The year I turned three my father was diagnosed with ALS, and in the confusion that illness brings, the biennial move was forgotten. We spent the next couple of years traveling to see specialists around the country during breaks from school and my father’s academic job. For the benefit of us children these trips were disguised as family vacations, but though we never discussed it I think all of us knew that our time together was fleeting. Despite the fact that I was quite young at the time, the memories of these family trips are strong, particularly of the motels in which we stayed. Each time I would unpack my bags and carefully place my small clothes in a dresser drawer, no matter how short the stay. I wanted to make the motel room mine… ours.
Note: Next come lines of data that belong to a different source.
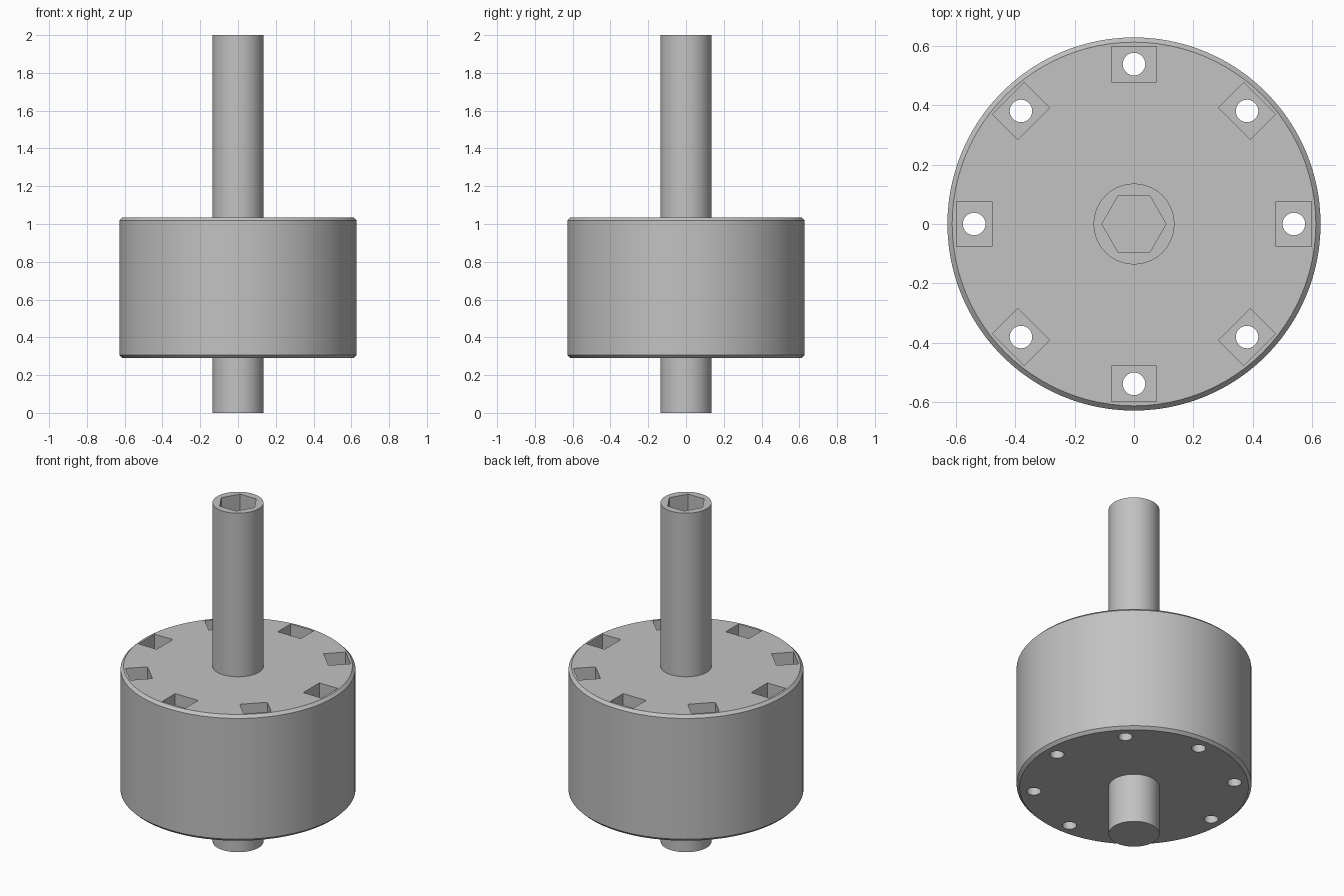
import bpy, bmesh
from math import cos, sin, pi, radians
from mathutils import Matrix, Vector

cube = bpy.data.objects.get("Cube")
if cube:
    bpy.data.objects.remove(cube, do_unlink=True)

# Material
GREY = (0.54, 0.54, 0.54, 1)
steel = bpy.data.materials.new("plain grey")
steel.use_nodes = True
steel.diffuse_color = GREY
steel.node_tree.nodes["Principled BSDF"].inputs["Base Color"].default_value = GREY

# Main sizes
BODY_R, BODY_LOW, BODY_TOP, CHAMFER = 0.628, 0.29, 1.035, 0.016
SHAFT_R, HEIGHT = 0.136, 2.0
SLOTS, SLOT_R = 8, 0.538
SLOT_RADIAL, SLOT_WIDE, SLOT_DEPTH = 0.12, 0.15, 0.12
HOLE_R, HEX_R, HEX_DEPTH = 0.038, 0.108, 0.2


def add_stack(bm, rings, sides, centre=(0, 0)):
    """Closed solid through (radius, height) rings, with a vertex on +x."""
    loops = []
    for r, z in rings:
        loops.append([bm.verts.new((centre[0] + r * cos(2 * pi * i / sides),
                                    centre[1] + r * sin(2 * pi * i / sides), z))
                      for i in range(sides)])
    for low, high in zip(loops, loops[1:]):
        for i in range(sides):
            j = (i + 1) % sides
            bm.faces.new((low[i], low[j], high[j], high[i]))
    bm.faces.new(loops[0][::-1])
    bm.faces.new(loops[-1])


def make_object(name, bm):
    bmesh.ops.recalc_face_normals(bm, faces=bm.faces)
    mesh = bpy.data.meshes.new(name)
    bm.to_mesh(mesh)
    bm.free()
    mesh.materials.append(steel)
    obj = bpy.data.objects.new(name, mesh)
    bpy.context.collection.objects.link(obj)
    return obj


def select_only(obj):
    bpy.ops.object.select_all(action="DESELECT")
    obj.select_set(True)
    bpy.context.view_layer.objects.active = obj


def cut(obj, cutter):
    """Subtract the cutter and discard it."""
    cutter.hide_render = True
    select_only(obj)
    mod = obj.modifiers.new("cut", "BOOLEAN")
    mod.operation = "DIFFERENCE"
    mod.solver = "EXACT"
    mod.object = cutter
    bpy.ops.object.modifier_apply(modifier=mod.name)
    bpy.data.objects.remove(cutter, do_unlink=True)


# Drum with chamfered rims
bm = bmesh.new()
add_stack(bm, [(BODY_R - CHAMFER, BODY_LOW), (BODY_R, BODY_LOW + CHAMFER),
               (BODY_R, BODY_TOP - CHAMFER), (BODY_R - CHAMFER, BODY_TOP)], 96)
drum = make_object("drum", bm)

# Ring of rectangular pockets and the round holes running through them
pockets, holes = bmesh.new(), bmesh.new()
for i in range(SLOTS):
    angle = 2 * pi * i / SLOTS
    place = (Matrix.Rotation(angle, 4, "Z")
             @ Matrix.Translation((SLOT_R, 0, BODY_TOP))
             @ Matrix.Diagonal((SLOT_RADIAL, SLOT_WIDE, SLOT_DEPTH * 2, 1)))
    bmesh.ops.create_cube(pockets, size=1, matrix=place)
    add_stack(holes, [(HOLE_R, BODY_LOW - 0.1), (HOLE_R, BODY_TOP + 0.1)], 32,
              (SLOT_R * cos(angle), SLOT_R * sin(angle)))
cut(drum, make_object("pocket_cutter", pockets))
cut(drum, make_object("hole_cutter", holes))

# Shaft with a hexagonal socket in its top end
bm = bmesh.new()
add_stack(bm, [(SHAFT_R, 0), (SHAFT_R, HEIGHT)], 64)
shaft = make_object("shaft", bm)
bm = bmesh.new()
add_stack(bm, [(HEX_R, HEIGHT - HEX_DEPTH), (HEX_R, HEIGHT + 0.1)], 6)
cut(shaft, make_object("socket_cutter", bm))

for part in (drum, shaft):
    select_only(part)
    bpy.ops.object.shade_smooth_by_angle(angle=radians(30))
Keenly focused images of these places haunt my memory to this day.
The clearest memory I have is of the Tiki pool house — a popular theme in 1960s decorating — at a motel we stayed at in Washington D.C. I particularly remember walking out of the main building with my mother and brother John. This excursion was very unusual as it was past my bedtime and my mother had never expressed an interest in swimming, but I was not going to question why and take the chance of breaking the spell. I skipped along, giddy with the anticipation and excitement of swimming at night for the first time. I watched my flip-flops slosh along the wet grass and stones, my thirsty stamped motel towel over my arm, the moon gleaming off of my sloppily painted peppermint pink toenails.